§ **Aim of the exercise**:
Please set down, exactly, the line with "caps=(True, False), thick=.003)" and all lines that follow it through the end of the records below.

§ **Raw data**:
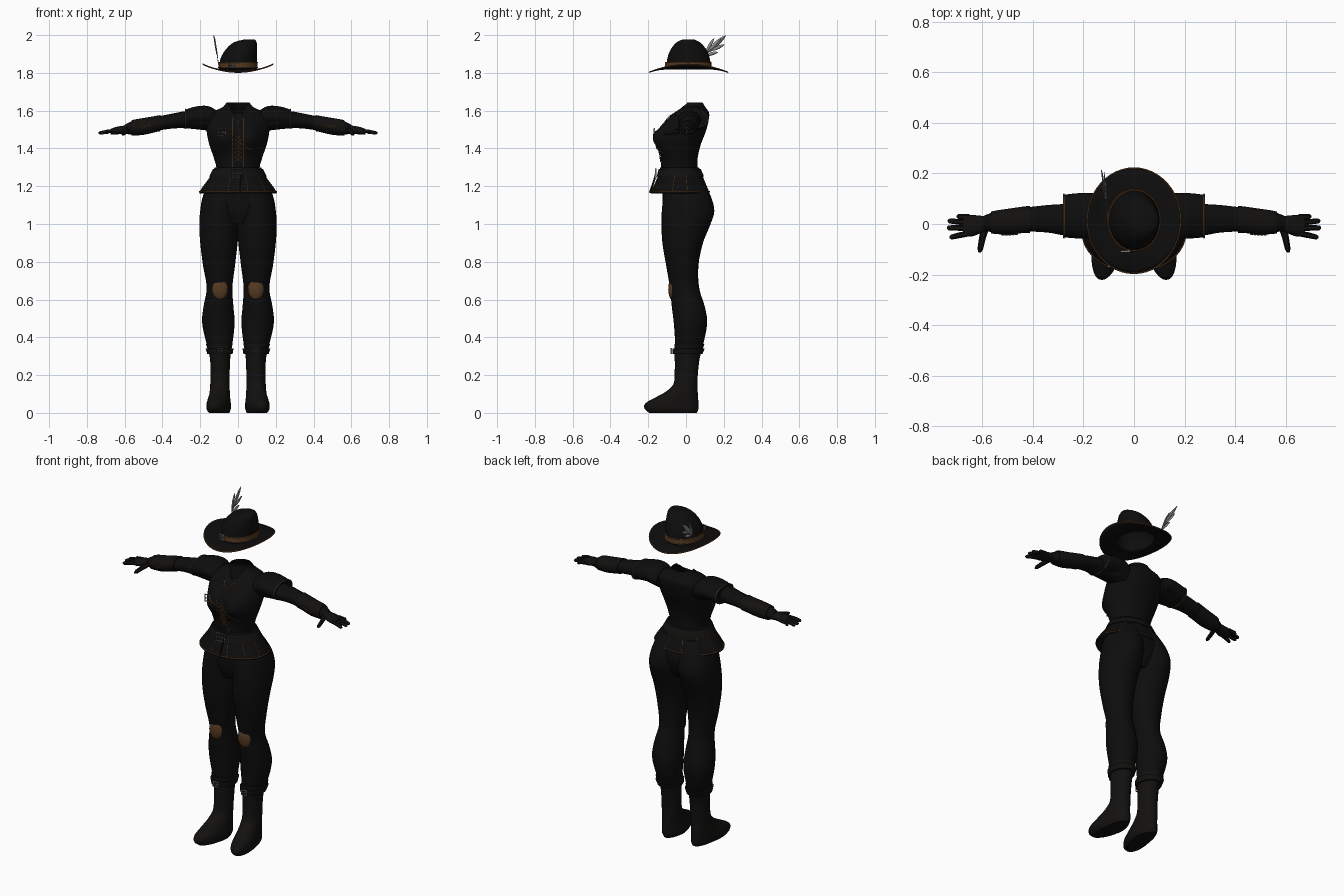
import bpy, bmesh
from math import sin, cos, pi, acos, exp
from mathutils import Vector

if "Cube" in bpy.data.objects:
    bpy.data.objects.remove(bpy.data.objects["Cube"])


def material(name, r, g, b):
    m = bpy.data.materials.new(name)
    m.use_nodes = True
    m.diffuse_color = (r, g, b, 1)
    bsdf = next(n for n in m.node_tree.nodes if n.type == 'BSDF_PRINCIPLED')
    bsdf.inputs["Base Color"].default_value = (r, g, b, 1)
    bsdf.inputs["Roughness"].default_value = 0.8
    return m


BLACK = material("black cloth", .004, .004, .004)
LEATHER = material("dark leather", .006, .0055, .005)
BROWN = material("brown leather", .09, .042, .016)
PIPING = material("tan piping", .14, .06, .02)
METAL = material("grey metal", .22, .22, .22)
PLUME = material("grey plume", .25, .25, .25)


# ---------- helpers ----------
def finish(obj, mat, mirror=False, thick=0):
    obj.data.materials.clear()
    obj.data.materials.append(mat)
    bpy.ops.object.select_all(action='DESELECT')
    obj.select_set(True)
    bpy.context.view_layer.objects.active = obj
    bpy.ops.object.shade_smooth_by_angle(angle=0.9)
    if thick:
        obj.modifiers.new("thickness", 'SOLIDIFY').thickness = thick
    if mirror:
        obj.modifiers.new("mirror", 'MIRROR').use_mirror_merge = False
    return obj


def ring_mesh(name, rings, mat, caps=(True, True), **kw):
    bm = bmesh.new()
    loops = [[bm.verts.new(p) for p in ring] for ring in rings]
    n = len(loops[0])
    for a, b in zip(loops, loops[1:]):
        for i in range(n):
            j = (i + 1) % n
            bm.faces.new((a[i], a[j], b[j], b[i]))
    for use, ring in zip(caps, (loops[0], loops[-1])):
        if use:
            bm.faces.new(ring)
    bmesh.ops.recalc_face_normals(bm, faces=bm.faces)
    me = bpy.data.meshes.new(name)
    bm.to_mesh(me)
    bm.free()
    obj = bpy.data.objects.new(name, me)
    bpy.context.collection.objects.link(obj)
    return finish(obj, mat, **kw)


def section(st, p):
    """Smoothly interpolated bounds of a body section at position p."""
    i = max(k for k in range(len(st) - 1) if k == 0 or st[k][0] <= p + 1e-9)
    a, b = st[i], st[i + 1]
    before, after = st[max(i - 1, 0)], st[min(i + 2, len(st) - 1)]
    h = b[0] - a[0]
    t = (p - a[0]) / h
    out = []
    for k in range(1, 5):
        ma = (b[k] - before[k]) / (b[0] - before[0]) * h
        mb = (after[k] - a[k]) / (after[0] - a[0]) * h
        d = b[k] - a[k]
        out.append(a[k] + t * (ma + t * (3*d - 2*ma - mb + t * (ma + mb - 2*d))))
    return out


def on(st, p, ang, off=0, axis='z', warp=None):
    a, b, c, d = section(st, p)
    u = (a + b) / 2 + ((b - a) / 2 + off) * cos(ang)
    v = (c + d) / 2 + ((d - c) / 2 + off) * sin(ang)
    co = Vector((u, v, p)) if axis == 'z' else Vector((p, u, v))
    return warp(co) if warp else co


def loft(name, st, mat, lo=None, hi=None, off=0, axis='z', warp=None, n=28, **kw):
    lo, hi = lo or st[0][0], hi or st[-1][0]
    steps = 4 * len(st)
    rings = [[on(st, lo + (hi - lo) * k / steps, 2*pi*i / n, off, axis, warp)
              for i in range(n)] for k in range(steps + 1)]
    return ring_mesh(name, rings, mat, **kw)


def tube(name, pts, r, mat, cyclic=False, radii=None, **kw):
    cu = bpy.data.curves.new(name, 'CURVE')
    cu.dimensions, cu.bevel_depth, cu.bevel_resolution = '3D', r, 1
    cu.use_fill_caps = True
    sp = cu.splines.new('POLY')
    sp.points.add(len(pts) - 1)
    for i, (q, p) in enumerate(zip(sp.points, pts)):
        q.co = (*p, 1)
        q.radius = radii[i] if radii else 1
    sp.use_cyclic_u = cyclic
    obj = bpy.data.objects.new(name, cu)
    bpy.context.collection.objects.link(obj)
    bpy.ops.object.select_all(action='DESELECT')
    obj.select_set(True)
    bpy.context.view_layer.objects.active = obj
    bpy.ops.object.convert(target='MESH')
    return finish(bpy.context.object, mat, **kw)


def hoop(name, st, p, off, mat, axis='z', warp=None, **kw):
    return tube(name, [on(st, p, 2*pi*i / 36, off, axis, warp) for i in range(36)],
                .003, mat, cyclic=True, **kw)


def buckle(name, c, w, h, **kw):
    x, y, z = c
    tube(name + "_frame", [(x + sx*w, y, z + sz*h) for sx, sz in
                           ((-1, -1), (1, -1), (1, 1), (-1, 1))], .004, METAL, True, **kw)
    tube(name + "_prong", [(x - w, y, z), (x + w, y, z)], .003, METAL, **kw)


# ---------- legs and hips: z, x low, x high, y front, y back ----------
leg = [(.3, .045, .142, -.055, .07), (.38, .028, .17, -.058, .095), (.48, .018, .19, -.065, .112),
       (.56, .024, .183, -.075, .1), (.66, .03, .166, -.085, .07), (.78, .016, .185, -.105, .066),
       (.9, .002, .2, -.125, .09), (1, -.004, .205, -.13, .13), (1.07, -.008, .2, -.128, .15),
       (1.15, -.02, .185, -.12, .13), (1.24, -.02, .14, -.11, .085)]
loft("trouser_legs", leg, BLACK, mirror=True)
hips = [(1, -.09, .09, -.1, .08), (1.06, -.16, .16, -.12, .115), (1.15, -.18, .18, -.125, .125),
        (1.26, -.125, .125, -.12, .07)]
loft("hips", hips, BLACK)
bpy.ops.mesh.primitive_uv_sphere_add(segments=16, ring_count=10, radius=1)
knee = bpy.context.object
knee.name = "knee_patches"
for v in knee.data.vertices:
    v.co = (.095 + v.co.x * .043, -.074 + v.co.y * .02, .655 + v.co.z * .056)
finish(knee, BROWN, mirror=True)


# ---------- boots ----------
def splay(co):
    co.x += .17 * max(0, -co.y - .04)
    return co


boot = [(0, .045, .145, -.195, .058), (.02, .036, .156, -.218, .066), (.05, .036, .156, -.216, .066),
        (.08, .04, .153, -.165, .064), (.11, .043, .15, -.11, .062), (.15, .045, .147, -.068, .06),
        (.22, .044, .146, -.06, .064), (.3, .04, .15, -.06, .075), (.365, .029, .17, -.062, .098)]
loft("boots", boot, LEATHER, warp=splay, mirror=True)
loft("boot_straps", boot, LEATHER, lo=.313, hi=.342, off=.01, warp=splay, mirror=True)
buckle("boot_buckles", (.095, -.078, .328), .015, .014, mirror=True)


# ---------- jacket ----------
def bust(co):
    if co.y < 0:
        side = (abs(co.x) - .075) / .055
        up = (co.z - 1.46) / .065
        co.y -= .05 * exp(-side**2 - up**2)
        if co.z > 1.59:
            co.z -= (co.z - 1.59) * 1.6 * exp(-(co.x / .035)**2)
    return co


torso = [(1.22, -.14, .14, -.135, .085), (1.29, -.115, .115, -.13, .062), (1.35, -.128, .128, -.132, .062),
         (1.42, -.152, .152, -.14, .078), (1.49, -.166, .166, -.13, .105), (1.55, -.168, .168, -.1, .12),
         (1.59, -.15, .15, -.065, .122), (1.615, -.085, .085, -.045, .105), (1.642, -.062, .062, -.03, .088)]
loft("jacket_body", torso, BLACK, warp=bust, n=48, caps=(True, False))


def front(x, z, off=.004):
    a, b, c, d = section(torso, z)
    return on(torso, z, -acos(2 * x / (b - a)), off, warp=bust)


for side in (-1, 1):
    tube("front_seam", [front(side * .03, 1.3 + .02*k) for k in range(14)], .0015, PIPING)
for k in range(6):
    z = 1.345 + .022 * k
    for s in (-1, 1):
        tube("jacket_lace", [front(x * s * .01, z + .008 * x) for x in (-2, -1, 0, 1, 2)], .003, BROWN)
tube("chest_strap", [front(-.09 + .02*k, 1.5 - .014*k) for k in range(10)], .003, BROWN)
tube("neckline_trim", [front(x * .008, 1.54 + .008 * abs(x)) for x in range(-5, 6)], .002, PIPING)
buckle("chest_buckle", front(-.08, 1.485, .01), .018, .02)

# ---------- belt and flared skirt ----------
skirt = [(1.165, -.207, .207, -.19, .125), (1.2, -.185, .185, -.173, .11),
         (1.25, -.148, .148, -.15, .09), (1.3, -.122, .122, -.137, .068)]
loft("jacket_skirt", skirt, BLACK, n=40, caps=(False, False), thick=.006)
hoop("skirt_hem", skirt, 1.172, .002, PIPING)
for k in range(12):
    ang = 2*pi * (k + .5) / 12
    tube("skirt_seam", [on(skirt, z, ang, .002) for z in (1.172, 1.2, 1.225, 1.25)], .002, PIPING)
loft("belt", skirt, LEATHER, lo=1.252, hi=1.292, off=.006)
buckle("belt_buckle", (-.004, -.16, 1.268), .026, .024)
tube("belt_tail", [(.02, -.16, 1.262), (.012, -.172, 1.22), (.01, -.192, 1.165)], .005, LEATHER)

# ---------- sleeves: x, y low, y high, z low, z high ----------
arm = [(.12, -.045, .1, 1.49, 1.6), (.27, -.045, .08, 1.506, 1.598), (.34, -.034, .075, 1.506, 1.586),
       (.42, -.03, .066, 1.495, 1.57), (.5, -.036, .055, 1.477, 1.556), (.56, -.033, .045, 1.474, 1.545),
       (.6, -.022, .03, 1.477, 1.525)]
loft("sleeves", arm, BLACK, axis='x', mirror=True)
loft("bracers", arm, LEATHER, lo=.41, hi=.565, off=.005, axis='x', mirror=True)
cap = [(.12, -.045, .11, 1.5, 1.605), (.15, -.055, .12, 1.508, 1.622), (.19, -.058, .123, 1.515, 1.626),
       (.24, -.056, .12, 1.512, 1.618), (.28, -.052, .115, 1.508, 1.605)]
loft("shoulder_caps", cap, BLACK, axis='x', mirror=True, thick=.006)
hoop("shoulder_trim", cap, .277, .002, PIPING, axis='x', mirror=True)
for k in range(5):
    x = .465 + .013 * k
    tube("bracer_lace", [on(arm, x + .004 * s, pi + .16 * s, .007, 'x') for s in (-1, 0, 1)],
         .003, BROWN, mirror=True)

# ---------- gloves ----------
palm = [(.575, -.024, .03, 1.48, 1.525), (.61, -.038, .033, 1.478, 1.52),
        (.645, -.05, .036, 1.474, 1.514), (.675, -.046, .03, 1.474, 1.503)]
loft("glove_palms", palm, LEATHER, axis='x', n=16, mirror=True)
for base, tip, reach in ((.027, .03, .7), (.005, .012, .735), (-.016, -.015, .738), (-.037, -.052, .728)):
    tube("glove_fingers", [(.65, base, 1.494), (.69, (base + tip) / 2, 1.49), (reach - .006, tip, 1.482),
                           (reach, tip, 1.48)], .0115, LEATHER, radii=(1, 1, .85, .4), mirror=True)
tube("glove_thumbs", [(.59, -.02, 1.497), (.6, -.06, 1.487), (.608, -.1, 1.478), (.61, -.112, 1.476)],
     .013, LEATHER, radii=(1.2, 1, .85, .4), mirror=True)


# ---------- hat ----------
def brim_point(s, ang):
    return Vector(((.095 + .09*s) * cos(ang), .013 + (.115 + .093*s) * sin(ang),
                   1.822 + s*s * (.024 * cos(ang)**2 - .018 * sin(ang)**2)))


brim = [[brim_point(k / 6, 2*pi*i / 48) for i in range(48)] for k in range(7)]
ring_mesh("hat_brim", brim, BLACK, caps=(False, False), thick=.004)
tube("brim_trim", brim[-1], .003, PIPING, cyclic=True)
crown = [(1.818, -.1, .1, -.105, .133), (1.87, -.094, .1, -.1, .127), (1.91, -.075, .1, -.088, .115),
         (1.945, -.045, .1, -.066, .092), (1.965, -.015, .098, -.045, .07), (1.976, .03, .09, -.02, .045)]
loft("hat_crown", crown, BLACK, n=40, caps=(False, True))
loft("hat_band", crown, BROWN, lo=1.826, hi=1.856, off=.004, caps=(False, False))
for z in (1.828, 1.855):
    hoop("band_trim", crown, z, .004, PIPING)
buckle("hat_buckle", (-.035, -.108, 1.842), .016, .014)


# ---------- plume ----------
def leaf(base, tip, width):
    b, t = (Vector((-.105 - .16 * (z - 1.86), y, z)) for y, z in (base, tip))
    d = t - b
    across = Vector((0, -d.z, d.y)).normalized() * width
    outline = [b + d * f + across * w for f, w in
               ((0, 0), (.3, .75), (.6, 1), (.85, .6), (1, 0), (.85, -.5), (.6, -.8), (.3, -.7))]
    ring_mesh("plume_blade", [outline], PLUME, caps=(True, False), thick=.003)


leaf((.1, 1.895), (.213, 2), .015)
for base, tip in (((.1, 1.9), (.15, 1.985)), ((.12, 1.915), (.185, 1.985)),
                  ((.1, 1.89), (.17, 1.91)), ((.13, 1.915), (.205, 1.95))):
    leaf(base, tip, .01)
tube("plume_quill", [(-.103, .01, 1.845), (-.106, .06, 1.865), (-.11, .1, 1.893), (-.126, .205, 1.993)],
     .002, PLUME)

§ **Expected output**:
    ring_mesh("plume_blade", [outline], PLUME, caps=(True, False), thick=.003)


leaf((.1, 1.895), (.213, 2), .015)
for base, tip in (((.1, 1.9), (.15, 1.985)), ((.12, 1.915), (.185, 1.985)),
                  ((.1, 1.89), (.17, 1.91)), ((.13, 1.915), (.205, 1.95))):
    leaf(base, tip, .01)
tube("plume_quill", [(-.103, .01, 1.845), (-.106, .06, 1.865), (-.11, .1, 1.893), (-.126, .205, 1.993)],
     .002, PLUME)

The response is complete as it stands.